The exact amount of protein and carbs you should eat is a subject of debate, but most nutritionists agree that consuming some is better than none.

We like a 2-to-1 ratio of carbs to protein—such as another 50 grams of carbs and 25 grams protein. A protein shake would be ideal at this time because it digests quickly, getting the nutrients to the muscles fast when they need them most to begin the recovery process.

However, whole food can work as well. If you’re short on money, Miyaki says one or two pieces of fruit provides enough carbs to stop your muscles from breaking down, and will jump-start growth. You can pair fruit with a lean serving of protein, such as white fish.

One more point to make here: By “workout” we mean weight training. You don’t need to follow any specific menu before or after a cardio session. In fact, as with weight workouts done in the morning, you’ll burn more calories from fat if you avoid eating before a cardio session.

Can I ever cheat on my diet?

Of course. The only way you can sustain a healthy eating plan is by building some leniency into it.

“Plan to have one or two cheat meals. per week,” Miyaki says. These are meals when you can eat whatever and as much as you like, but as soon as you finish, you’re done. Don’t let it go on all day.

Incorporating booze, pizza, or whatever treats you enjoy will keep you on track long-term—not loathing the process.
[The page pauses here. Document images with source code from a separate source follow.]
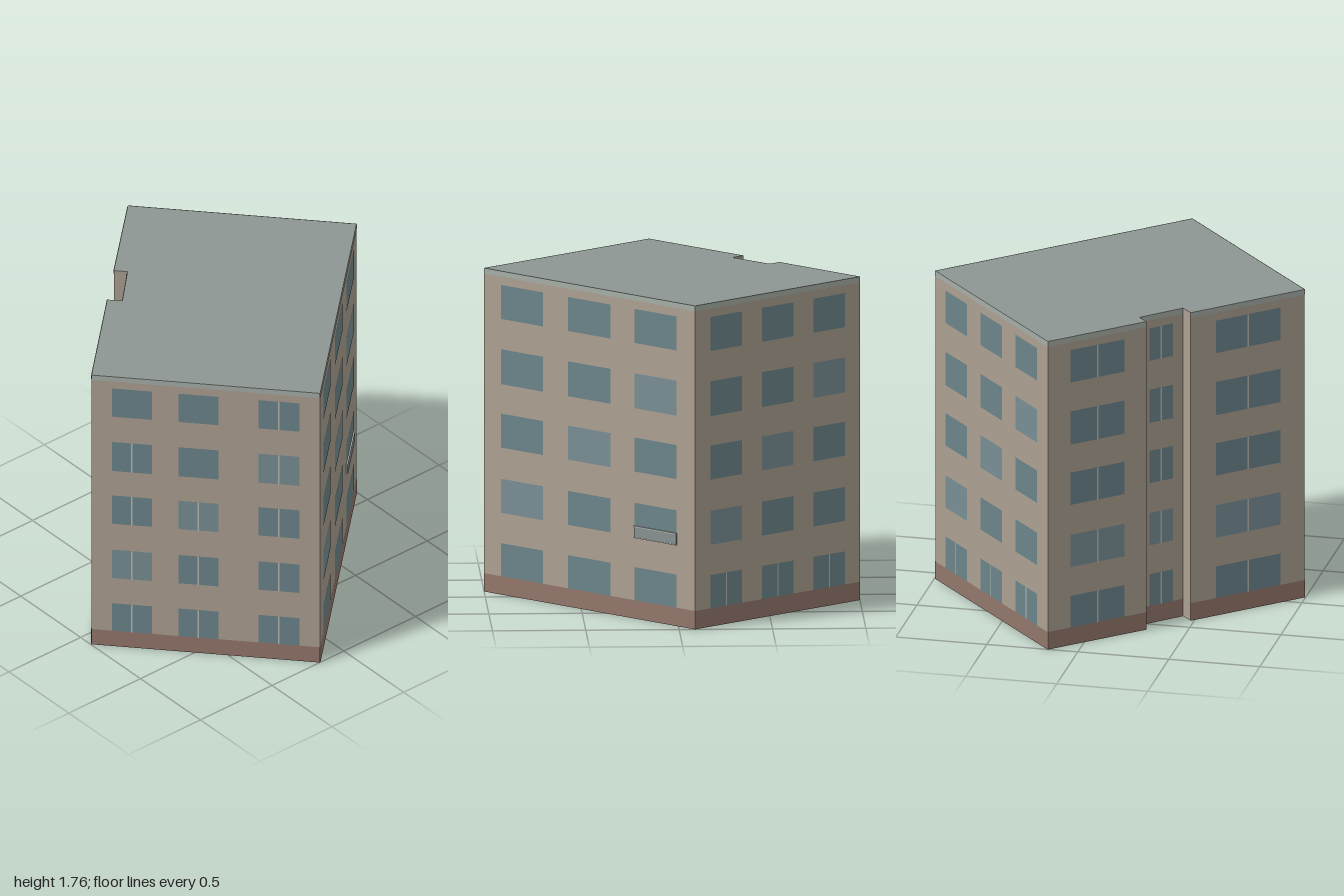
import * as THREE from 'three';

const HEIGHT = 1.76, PLINTH = 0.1, BAND = 0.03;
const ROWS = [[0.1, 0.28], [0.445, 0.63], [0.8, 0.985], [1.145, 1.335], [1.5, 1.685]];

const material = (color) => new THREE.MeshStandardMaterial({ color, side: THREE.DoubleSide, roughness: 1 });

// Footprint corners [x, z], running left to right as each wall is seen from outside
const CORNERS = [
  [-0.165, 1], [0.995, -0.085], [0.165, -1],
  [-0.28, -0.585], [-0.23, -0.53], [-0.425, -0.34], [-0.48, -0.4],
  [-0.995, 0.085],
];

// Per wall: window spans as fractions of its length, and which windows have a centre mullion
const FACADES = [
  { name: 'front', spans: [[0.082, 0.28], [0.4, 0.6], [0.715, 0.914]], mullion: () => false, railing: true },
  { name: 'right', spans: [[0.093, 0.284], [0.404, 0.596], [0.716, 0.907]], mullion: (r) => r === 0 },
  { name: 'backA', spans: [[0.228, 0.777]], mullion: () => true },
  { name: 'recessSideA', spans: [], plain: true },
  { name: 'recessBack', spans: [[0.22, 0.76]], mullion: () => true },
  { name: 'recessSideB', spans: [], plain: true },
  { name: 'backB', spans: [[0.222, 0.785]], mullion: () => true },
  { name: 'left', spans: [[0.09, 0.265], [0.38, 0.555], [0.73, 0.91]],
    mullion: (r, c) => c === 2 || r < 3 || (r === 3 && c === 0) },
];

export function createModel() {
  const model = new THREE.Group();
  model.name = 'apartmentBlock';
  const mats = {
    wall: material(0xab9f90), plinth: material(0x92766a), band: material(0xa5ada6),
    roof: material(0x8d9692), glass: material(0x6b848a), paleGlass: material(0x788e95),
    trim: material(0xb9bab2), railing: material(0x87918f),
  };

  // Flat upright panel in wall coordinates, pushed out by z
  const panel = (parent, name, mat, x0, x1, y0, y1, z) => {
    const mesh = new THREE.Mesh(new THREE.PlaneGeometry(x1 - x0, y1 - y0), mat);
    mesh.position.set((x0 + x1) / 2, (y0 + y1) / 2, z);
    mesh.name = name;
    parent.add(mesh);
  };
  // Shallow block standing on the wall surface
  const block = (parent, name, mat, x0, x1, y0, y1, depth) => {
    const mesh = new THREE.Mesh(new THREE.BoxGeometry(x1 - x0, y1 - y0, depth), mat);
    mesh.position.set((x0 + x1) / 2, (y0 + y1) / 2, depth / 2);
    mesh.name = name;
    parent.add(mesh);
  };

  FACADES.forEach((facade, i) => {
    const [ax, az] = CORNERS[i];
    const [bx, bz] = CORNERS[(i + 1) % CORNERS.length];
    const length = Math.hypot(bx - ax, bz - az);
    const side = new THREE.Group();
    side.name = facade.name + 'Facade';
    side.position.set(ax, 0, az);
    side.rotation.y = Math.atan2(az - bz, bx - ax);
    model.add(side);

    panel(side, 'wall', mats.wall, 0, length, 0, HEIGHT, 0);
    if (!facade.plain) {
      panel(side, 'plinth', mats.plinth, 0, length, 0, PLINTH, 0.002);
      panel(side, 'roofBand', mats.band, 0, length, HEIGHT - BAND, HEIGHT, 0.002);
    }

    // Windows, storey by storey
    facade.spans.forEach(([f0, f1], col) => {
      const x0 = f0 * length, x1 = f1 * length, mid = (x0 + x1) / 2;
      ROWS.forEach(([y0, y1], row) => {
        const pale = row === col + 1;
        panel(side, 'window', pale ? mats.paleGlass : mats.glass, x0, x1, y0, y1, 0.002);
        if (facade.mullion(row, col)) panel(side, 'mullion', mats.trim, mid - 0.004, mid + 0.004, y0, y1, 0.004);
      });
    });

    // Low balcony railing on one second-storey window
    if (facade.railing) {
      const [f0, f1] = facade.spans[2];
      const x0 = f0 * length, x1 = f1 * length, y = ROWS[1][0];
      block(side, 'balconyPanel', mats.railing, x0, x1, y, y + 0.055, 0.008);
      block(side, 'balconyRail', mats.trim, x0, x1, y + 0.055, y + 0.061, 0.01);
      block(side, 'balconySill', mats.trim, x0, x1, y - 0.005, y, 0.01);
    }
  });

  // Flat roof following the footprint; the underside of the block is open
  const outline = new THREE.Shape(CORNERS.map(([x, z]) => new THREE.Vector2(x, -z)));
  const roof = new THREE.Mesh(new THREE.ShapeGeometry(outline), mats.roof);
  roof.rotation.x = -Math.PI / 2;
  roof.position.y = HEIGHT;
  roof.name = 'roof';
  model.add(roof);

  return model;
}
“Don’t give up any food you love indefinitely,” says Miyaki.